A European Vega rocket launched 12 satellites toward orbit tonight (Oct. 8) on its first mission of the year.
The 12 satellites will all be deployed into low Earth orbit (LEO) by about one hour and 45 minutes after launch, if all goes according to plan.
The 100-foot-tall (30 meters) Vega is designed to loft relatively small payloads. It's capable of carrying 3,300 pounds (1,500 kilograms) to a circular orbit 435 miles (700 kilometers) above Earth, according to Arianespace's spec sheet.
The Vega debuted in February 2012 and has flown 22 times to date, which explains the name Arianespace gave to tonight's mission: VV23. The flight was the first for the standard Vega variant since November 2021.
Its upgraded, more powerful cousin, the Vega-C, has flown twice since then, in July 2022 and December 2022. The latter of those two Vega-C missions — its second ever — ended in failure, due to a flaw in the nozzle used on the rocket's second stage.
Two main payloads went up on VV23: THEOS-2 ("Thailand Earth Observation System-2"), a 919-pound (417 kg) Earth-imaging satellite that will be used by the government of Thailand; and FormoSat-7R/Triton, which was developed by Taiwan's space agency.
The 531-pound (241 kg) FormoSat-7R/Triton "is equipped with the Global Navigation Satellite System-Reflectometry (GNSS-R), which collects signals that bounce off the sea surface," Arianespace wrote in a press release. "It helps scientists calculate the wind field over the oceans. This data will be shared with the global meteorology community, contributing to the forecast of typhoon intensity and trajectory."
VV23 is also lofting 10 other payloads for six different customers, which you can read more about in the press release.
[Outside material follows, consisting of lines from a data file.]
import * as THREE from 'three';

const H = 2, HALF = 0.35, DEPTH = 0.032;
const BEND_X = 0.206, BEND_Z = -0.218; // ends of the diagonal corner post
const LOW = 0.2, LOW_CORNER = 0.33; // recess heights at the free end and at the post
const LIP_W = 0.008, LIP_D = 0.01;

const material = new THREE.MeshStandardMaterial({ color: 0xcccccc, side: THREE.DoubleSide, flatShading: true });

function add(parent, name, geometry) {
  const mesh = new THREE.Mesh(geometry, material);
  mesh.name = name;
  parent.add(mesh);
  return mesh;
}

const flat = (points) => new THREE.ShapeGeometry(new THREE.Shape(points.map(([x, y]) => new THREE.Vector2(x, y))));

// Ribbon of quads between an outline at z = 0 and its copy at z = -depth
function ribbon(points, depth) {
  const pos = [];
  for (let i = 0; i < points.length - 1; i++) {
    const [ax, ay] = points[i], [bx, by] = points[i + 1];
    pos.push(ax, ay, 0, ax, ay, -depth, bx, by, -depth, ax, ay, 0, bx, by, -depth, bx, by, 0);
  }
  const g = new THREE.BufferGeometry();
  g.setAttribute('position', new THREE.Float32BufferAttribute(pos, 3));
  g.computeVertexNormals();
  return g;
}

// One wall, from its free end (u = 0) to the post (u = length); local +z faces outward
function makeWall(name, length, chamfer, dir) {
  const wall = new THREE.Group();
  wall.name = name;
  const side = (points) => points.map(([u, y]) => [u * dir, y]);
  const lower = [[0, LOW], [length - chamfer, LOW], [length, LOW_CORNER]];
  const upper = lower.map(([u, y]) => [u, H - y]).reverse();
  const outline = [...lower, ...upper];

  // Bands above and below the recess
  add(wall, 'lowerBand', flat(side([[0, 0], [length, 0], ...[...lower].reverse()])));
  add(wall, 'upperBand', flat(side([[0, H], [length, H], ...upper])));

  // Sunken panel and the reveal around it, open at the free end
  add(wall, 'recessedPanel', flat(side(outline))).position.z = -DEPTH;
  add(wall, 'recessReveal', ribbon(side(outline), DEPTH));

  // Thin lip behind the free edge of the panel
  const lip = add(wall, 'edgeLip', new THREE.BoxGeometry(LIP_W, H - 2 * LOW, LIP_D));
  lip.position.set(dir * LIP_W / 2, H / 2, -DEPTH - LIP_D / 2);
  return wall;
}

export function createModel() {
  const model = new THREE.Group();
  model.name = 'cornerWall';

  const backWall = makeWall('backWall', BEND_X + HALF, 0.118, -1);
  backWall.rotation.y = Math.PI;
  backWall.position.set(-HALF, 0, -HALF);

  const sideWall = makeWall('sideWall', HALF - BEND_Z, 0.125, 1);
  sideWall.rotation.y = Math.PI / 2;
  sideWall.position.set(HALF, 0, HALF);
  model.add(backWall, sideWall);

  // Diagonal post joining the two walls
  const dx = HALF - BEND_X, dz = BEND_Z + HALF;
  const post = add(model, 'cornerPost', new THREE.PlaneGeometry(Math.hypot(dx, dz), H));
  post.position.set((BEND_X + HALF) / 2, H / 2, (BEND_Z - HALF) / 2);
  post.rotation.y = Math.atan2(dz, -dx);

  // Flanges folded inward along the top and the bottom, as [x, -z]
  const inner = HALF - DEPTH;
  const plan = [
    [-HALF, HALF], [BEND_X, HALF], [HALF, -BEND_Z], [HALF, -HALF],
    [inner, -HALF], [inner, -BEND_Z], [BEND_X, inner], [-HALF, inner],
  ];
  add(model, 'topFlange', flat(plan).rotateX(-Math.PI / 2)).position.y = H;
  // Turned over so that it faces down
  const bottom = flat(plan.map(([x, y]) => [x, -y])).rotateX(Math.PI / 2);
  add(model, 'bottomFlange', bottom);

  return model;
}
Altogether, the 12 satellites that launched tonight weigh 2,738 pounds (1,242 kg), according to Arianespace.
Arianespace originally tried to launch the mission on Friday (Oct. 6), but that attempt was called off when a "red status" interrupted the countdown in the final minute due to a measurement on the Vega rocket that was "slightly above its maximum threshold," Arianespace officials said in a statement.